Problem description: In the entries below, which lines run from the one containing "from mathutils import Matrix" to the one containing "tool.hide_render = True"? Copy exactly those lines, ends included, and no others.

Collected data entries
^^^^^^^^
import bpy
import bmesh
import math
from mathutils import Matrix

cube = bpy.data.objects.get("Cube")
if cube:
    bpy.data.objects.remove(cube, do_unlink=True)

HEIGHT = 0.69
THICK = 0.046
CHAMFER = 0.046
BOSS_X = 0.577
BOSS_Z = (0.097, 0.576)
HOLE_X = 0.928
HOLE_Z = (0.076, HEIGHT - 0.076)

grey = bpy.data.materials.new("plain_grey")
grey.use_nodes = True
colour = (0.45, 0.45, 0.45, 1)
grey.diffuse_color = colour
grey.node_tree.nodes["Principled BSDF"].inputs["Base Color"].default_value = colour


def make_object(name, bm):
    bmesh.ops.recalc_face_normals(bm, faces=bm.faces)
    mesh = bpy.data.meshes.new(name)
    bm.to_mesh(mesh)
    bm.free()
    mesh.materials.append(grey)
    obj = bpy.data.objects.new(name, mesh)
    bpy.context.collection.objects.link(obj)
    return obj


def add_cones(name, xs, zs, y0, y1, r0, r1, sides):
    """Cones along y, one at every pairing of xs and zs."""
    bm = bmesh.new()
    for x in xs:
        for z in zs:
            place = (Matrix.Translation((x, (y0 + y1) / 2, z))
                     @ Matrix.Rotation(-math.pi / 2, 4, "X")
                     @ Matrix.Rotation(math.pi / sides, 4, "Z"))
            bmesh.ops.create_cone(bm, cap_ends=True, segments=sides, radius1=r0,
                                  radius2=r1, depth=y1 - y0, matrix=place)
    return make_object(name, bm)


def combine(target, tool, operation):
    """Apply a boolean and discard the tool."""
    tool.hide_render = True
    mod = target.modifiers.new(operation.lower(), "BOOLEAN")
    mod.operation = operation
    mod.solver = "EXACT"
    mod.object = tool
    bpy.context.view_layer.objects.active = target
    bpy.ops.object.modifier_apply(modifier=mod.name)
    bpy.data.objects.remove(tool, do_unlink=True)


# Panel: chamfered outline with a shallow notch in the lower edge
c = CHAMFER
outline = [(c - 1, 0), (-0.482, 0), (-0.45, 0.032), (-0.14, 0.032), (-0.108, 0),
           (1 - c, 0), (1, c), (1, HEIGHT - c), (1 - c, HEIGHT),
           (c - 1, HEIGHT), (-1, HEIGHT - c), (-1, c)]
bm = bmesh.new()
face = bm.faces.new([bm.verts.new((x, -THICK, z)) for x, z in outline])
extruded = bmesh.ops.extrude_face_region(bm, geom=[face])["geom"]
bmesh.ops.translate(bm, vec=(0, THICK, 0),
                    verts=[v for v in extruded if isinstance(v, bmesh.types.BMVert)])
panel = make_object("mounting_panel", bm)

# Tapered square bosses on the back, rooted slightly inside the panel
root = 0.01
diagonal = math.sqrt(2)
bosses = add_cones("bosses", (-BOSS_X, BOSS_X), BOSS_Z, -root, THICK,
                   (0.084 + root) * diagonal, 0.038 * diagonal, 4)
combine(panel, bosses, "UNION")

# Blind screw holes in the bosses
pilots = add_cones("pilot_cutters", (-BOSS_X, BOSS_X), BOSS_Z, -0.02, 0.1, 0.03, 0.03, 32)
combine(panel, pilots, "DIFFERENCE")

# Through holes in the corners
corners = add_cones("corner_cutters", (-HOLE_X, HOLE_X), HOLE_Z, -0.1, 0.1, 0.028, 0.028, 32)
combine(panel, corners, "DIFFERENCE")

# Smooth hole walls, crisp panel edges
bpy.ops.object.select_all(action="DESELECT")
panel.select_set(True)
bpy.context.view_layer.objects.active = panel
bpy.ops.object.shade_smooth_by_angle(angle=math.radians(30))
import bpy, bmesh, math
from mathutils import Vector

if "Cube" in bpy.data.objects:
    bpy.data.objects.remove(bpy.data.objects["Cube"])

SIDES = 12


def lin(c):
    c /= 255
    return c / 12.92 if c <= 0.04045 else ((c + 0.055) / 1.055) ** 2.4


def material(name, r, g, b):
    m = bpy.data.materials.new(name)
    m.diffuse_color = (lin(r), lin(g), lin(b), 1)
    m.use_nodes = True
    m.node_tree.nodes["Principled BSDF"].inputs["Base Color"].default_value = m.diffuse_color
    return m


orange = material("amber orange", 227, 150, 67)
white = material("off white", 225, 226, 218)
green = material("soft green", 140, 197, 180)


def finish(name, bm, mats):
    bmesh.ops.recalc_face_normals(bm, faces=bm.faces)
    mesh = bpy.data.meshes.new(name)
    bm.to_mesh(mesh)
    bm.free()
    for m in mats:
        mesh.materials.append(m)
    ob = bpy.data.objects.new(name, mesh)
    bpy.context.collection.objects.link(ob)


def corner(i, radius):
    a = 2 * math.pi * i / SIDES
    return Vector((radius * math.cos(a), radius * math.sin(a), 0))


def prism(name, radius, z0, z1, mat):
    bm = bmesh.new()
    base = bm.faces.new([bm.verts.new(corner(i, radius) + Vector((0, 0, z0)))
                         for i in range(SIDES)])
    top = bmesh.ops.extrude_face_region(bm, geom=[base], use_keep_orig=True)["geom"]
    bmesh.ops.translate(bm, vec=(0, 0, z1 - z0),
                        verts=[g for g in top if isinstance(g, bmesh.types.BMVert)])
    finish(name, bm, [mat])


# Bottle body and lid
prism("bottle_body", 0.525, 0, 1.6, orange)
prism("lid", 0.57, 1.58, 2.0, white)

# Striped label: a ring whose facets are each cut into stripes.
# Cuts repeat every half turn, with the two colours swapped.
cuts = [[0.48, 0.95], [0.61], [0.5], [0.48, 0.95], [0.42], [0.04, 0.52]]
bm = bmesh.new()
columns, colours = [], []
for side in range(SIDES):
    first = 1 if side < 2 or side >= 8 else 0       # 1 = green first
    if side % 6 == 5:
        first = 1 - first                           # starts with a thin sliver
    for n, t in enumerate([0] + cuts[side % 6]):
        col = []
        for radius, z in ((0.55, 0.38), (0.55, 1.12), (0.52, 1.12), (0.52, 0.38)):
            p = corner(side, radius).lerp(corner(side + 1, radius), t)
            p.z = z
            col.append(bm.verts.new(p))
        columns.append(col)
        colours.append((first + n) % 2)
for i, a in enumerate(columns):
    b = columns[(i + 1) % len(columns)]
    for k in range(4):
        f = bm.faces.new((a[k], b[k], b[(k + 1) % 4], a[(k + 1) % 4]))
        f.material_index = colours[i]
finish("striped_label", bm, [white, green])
^^^^^^^^
Task output:
from mathutils import Matrix

cube = bpy.data.objects.get("Cube")
if cube:
    bpy.data.objects.remove(cube, do_unlink=True)

HEIGHT = 0.69
THICK = 0.046
CHAMFER = 0.046
BOSS_X = 0.577
BOSS_Z = (0.097, 0.576)
HOLE_X = 0.928
HOLE_Z = (0.076, HEIGHT - 0.076)

grey = bpy.data.materials.new("plain_grey")
grey.use_nodes = True
colour = (0.45, 0.45, 0.45, 1)
grey.diffuse_color = colour
grey.node_tree.nodes["Principled BSDF"].inputs["Base Color"].default_value = colour


def make_object(name, bm):
    bmesh.ops.recalc_face_normals(bm, faces=bm.faces)
    mesh = bpy.data.meshes.new(name)
    bm.to_mesh(mesh)
    bm.free()
    mesh.materials.append(grey)
    obj = bpy.data.objects.new(name, mesh)
    bpy.context.collection.objects.link(obj)
    return obj


def add_cones(name, xs, zs, y0, y1, r0, r1, sides):
    """Cones along y, one at every pairing of xs and zs."""
    bm = bmesh.new()
    for x in xs:
        for z in zs:
            place = (Matrix.Translation((x, (y0 + y1) / 2, z))
                     @ Matrix.Rotation(-math.pi / 2, 4, "X")
                     @ Matrix.Rotation(math.pi / sides, 4, "Z"))
            bmesh.ops.create_cone(bm, cap_ends=True, segments=sides, radius1=r0,
                                  radius2=r1, depth=y1 - y0, matrix=place)
    return make_object(name, bm)


def combine(target, tool, operation):
    """Apply a boolean and discard the tool."""
    tool.hide_render = True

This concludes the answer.